If a company experiences a data security breach, and receives a “Right to be Forgotten” request from a data subject whose information was involved, does the company have to delete the information that they have about the individual?

Typically not.

When investigating a data security incident, companies are often focused on determining whether there has been unauthorized access or acquisition to personal data, and, if so, which data subjects were impacted.  As part of that investigation, companies typically create records that indicate which data subjects were, or were not, impacted by the incident, and attempt to create copies of the records that might have been impacted.

If a company notifies individuals about a data breach, it is not uncommon for some portion of the notified individuals to request that the company delete the information held about them.  Such requests raise an inherent conflict.  On the one hand, the data subject may no longer wish their information to be in the hands of the company – particularly if they perceive that the company’s security may be inadequate or may have contributed to the data breach.  On the other hand, the company has a strong interest in maintaining records relating to the security incident.  For example, if a data subject were to bring an action against a company for damages as a result of the security incident, the company has an interest in being able to refer to its internal records to determine if the data subject’s information was involved in the incident, and, if so, what types of data fields may have been impacted.  Similarly, if a third party is responsible for a data breach, a company may need the evidence (in an unaltered and authenticated state) in order to bring suit against the third party, or to aid in a criminal prosecution against the individual.  The GDPR resolves the conflict by allowing a company to keep personal data – despite a data subject’s request that it be deleted – if data is “necessary . . . for the establishment, exercise or defence of legal claims.”1

In some circumstances, data relating to a breach may no longer be necessary for the purpose of establishing a claim or defense (e.g., if the attacker has already been prosecuted, or the statute of limitations for a third party to bring a claim relating to the incident has expired).  In such situations, whether a company must comply with a deletion request depends on the context of a particular incident and whether one of the following criteria applies:

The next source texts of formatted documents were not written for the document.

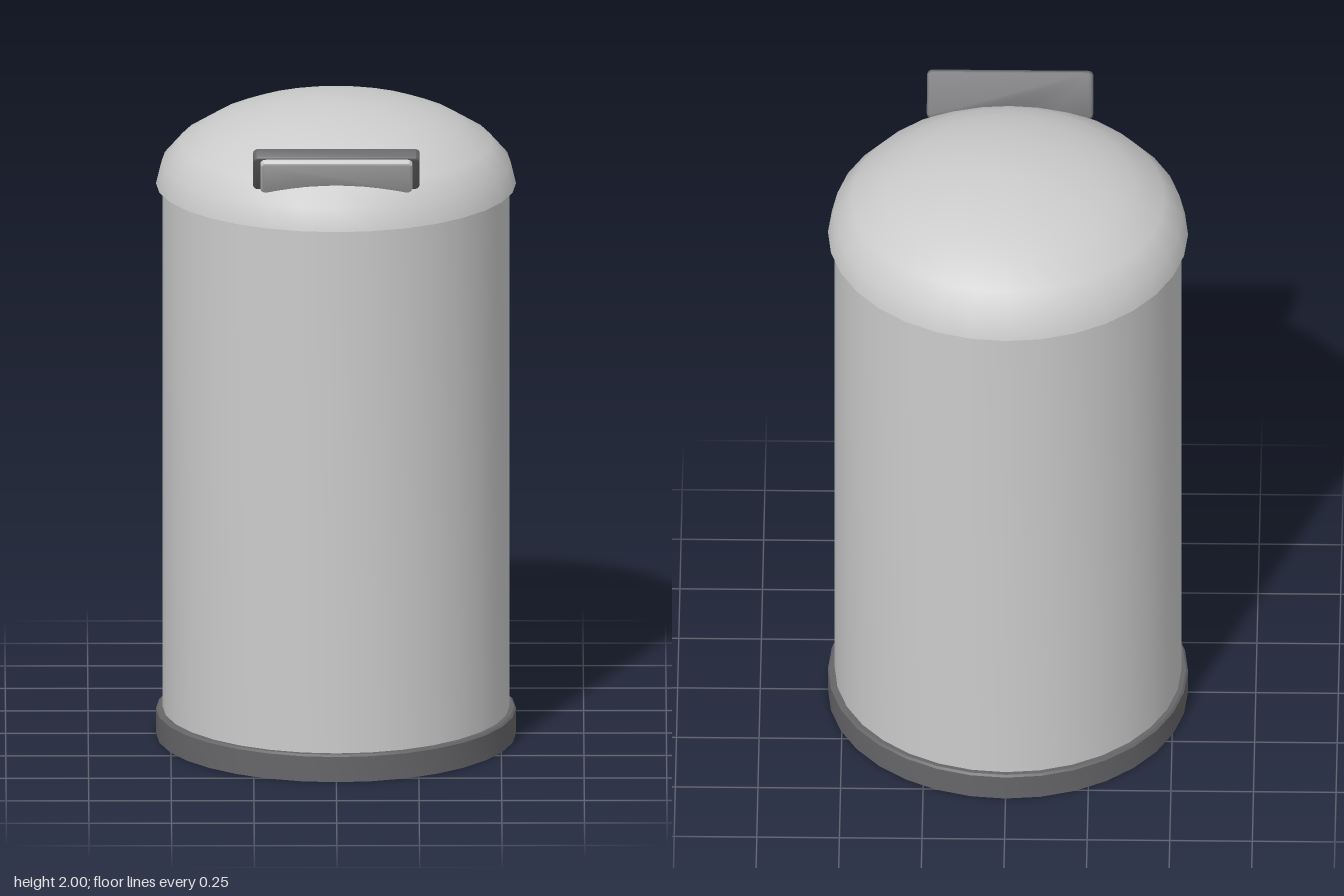
import * as THREE from 'three';
import { toCreasedNormals } from 'three/addons/utils/BufferGeometryUtils.js';

const grey = new THREE.MeshStandardMaterial({ color: 0xcccccc });
const dark = new THREE.MeshStandardMaterial({ color: 0x666669 });

function addMesh(parent, name, geometry, material) {
  const mesh = new THREE.Mesh(toCreasedNormals(geometry, 0.7), material);
  mesh.name = name;
  parent.add(mesh);
  return mesh;
}

// Revolved part from [radius, height] pairs, listed from bottom to top
function turned(profile) {
  return new THREE.LatheGeometry(profile.map(([r, y]) => new THREE.Vector2(r, y)), 32);
}

// Rounded plate with a concave lower edge, built from z0 to z1
function plate(halfWidth, bottom, top, rise, z0, z1) {
  const bevel = 0.006, w = halfWidth - bevel, b = bottom + bevel, t = top - bevel, r = 0.012;
  const s = new THREE.Shape();
  s.moveTo(-w + r, b);
  s.quadraticCurveTo(0, b + rise * 2, w - r, b);
  s.quadraticCurveTo(w, b, w, b + r);
  s.lineTo(w, t - r);
  s.quadraticCurveTo(w, t, w - r, t);
  s.lineTo(-w + r, t);
  s.quadraticCurveTo(-w, t, -w, t - r);
  s.lineTo(-w, b + r);
  s.quadraticCurveTo(-w, b, -w + r, b);
  const g = new THREE.ExtrudeGeometry(s, {
    depth: z1 - z0 - 2 * bevel, bevelThickness: bevel, bevelSize: bevel, bevelSegments: 3, curveSegments: 10,
  });
  return g.translate(0, 0, z0 + bevel);
}

export function createModel() {
  const bin = new THREE.Group();
  bin.name = 'pedalBin';

  // Dark foot ring with closed underside
  addMesh(bin, 'base', turned([
    [0, 0], [0.545, 0], [0.545, 0.079], [0.539, 0.085], [0, 0.085],
  ]), dark);

  // Straight cylindrical body
  addMesh(bin, 'body', turned([[0.525, 0.08], [0.525, 1.74]]), grey);

  // Domed lid overhanging the body
  addMesh(bin, 'lid', turned([
    [0.5, 1.73], [0.545, 1.73], [0.528, 1.8], [0.474, 1.862], [0.38, 1.92],
    [0.305, 1.95], [0.235, 1.97], [0.16, 1.986], [0.08, 1.996], [0, 2],
  ]), grey);

  // Handle leaning outward at the front of the lid
  const handle = new THREE.Group();
  handle.name = 'handle';
  handle.position.set(0, 1.857, 0.406);
  handle.rotation.x = 0.595;
  addMesh(handle, 'handleBack', plate(0.252, 0, 0.147, 0.032, 0, 0.042), dark);
  addMesh(handle, 'handleFront', plate(0.23, 0.004, 0.142, 0.032, 0.036, 0.059), grey);
  bin.add(handle);

  return bin;
}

  1. Companies must delete data upon request if data is no longer necessary.  If the personal data that was collected by a company about an individual is “no longer necessary in relation to the purposes for which [it was] collected,” the company typically must honor a right to be forgotten request.2 As a result, if the company no longer needs the data to establish a legal defense or claim, and the data is no longer necessary for the purposes of its original collection, the request to delete should be honored.
  2. Companies must delete data upon request if the data was processed based solely on consent.  If a company’s sole basis for processing data was the consent of the individual, the company is typically required to honor a right to be forgotten request, which might for all practical purposes be viewed as a revocation of that consent.  Conversely, if processing is based on an additional permissible purpose (g., performance of a contract) the right to be forgotten request does not necessarily have to be granted.
  3. Companies must delete data upon request if the data was processed based upon the controller’s legitimate interest, and that interest is outweighed by the data subject’s rights.  When processing is based upon a company’s legitimate interest, a data subject has a right to request deletion unless the interest of a controller or a third party is demonstrably “overriding.”3 Whether or not the company’s interest in continuing to keep the information, or the data subject’s interest in having it deleted, control may depend on the precise reasons both parties have for keeping (or deleting) the information.

Like the GDPR, the CCPA contains an exception that permits a company to refuse a deletion request if the information is needed to “[e]xercise or defend legal claims.”4  The CCPA also contains an exception that permits the retention of the information if it is “necessary” to “prosecute those responsible for” a security incident,5 if it is needed for “internal uses that are reasonably aligned with the expectations of the consumer,”6 or if it is necessary for the business to use it internally in a manner that is “compatible with the context in which the consumer provided the information.”7


This article is part of a multi-part series published by BCLP to help companies understand and implement the General Data Protection Regulation, the California Consumer Privacy Act and other privacy statutes.  You can find more information on the CCPA in BCLP’s California Consumer Privacy Act Practical Guide, and more information about the GDPR in the American Bar Association’s The EU GDPR: Answers to the Most Frequently Asked Questions.

 1. GDPR, Article 17(3)(e).

2. GDPR, Article 17(1)(a).

3. GDPR, Article 17(1)(c).

4. CCPA, 1798.145(a)(5).

5. CCPA, 1798.105(d)(2).

6. CCPA, 1798.105(d)(7).

7. CCPA, 1798.105(d)(9).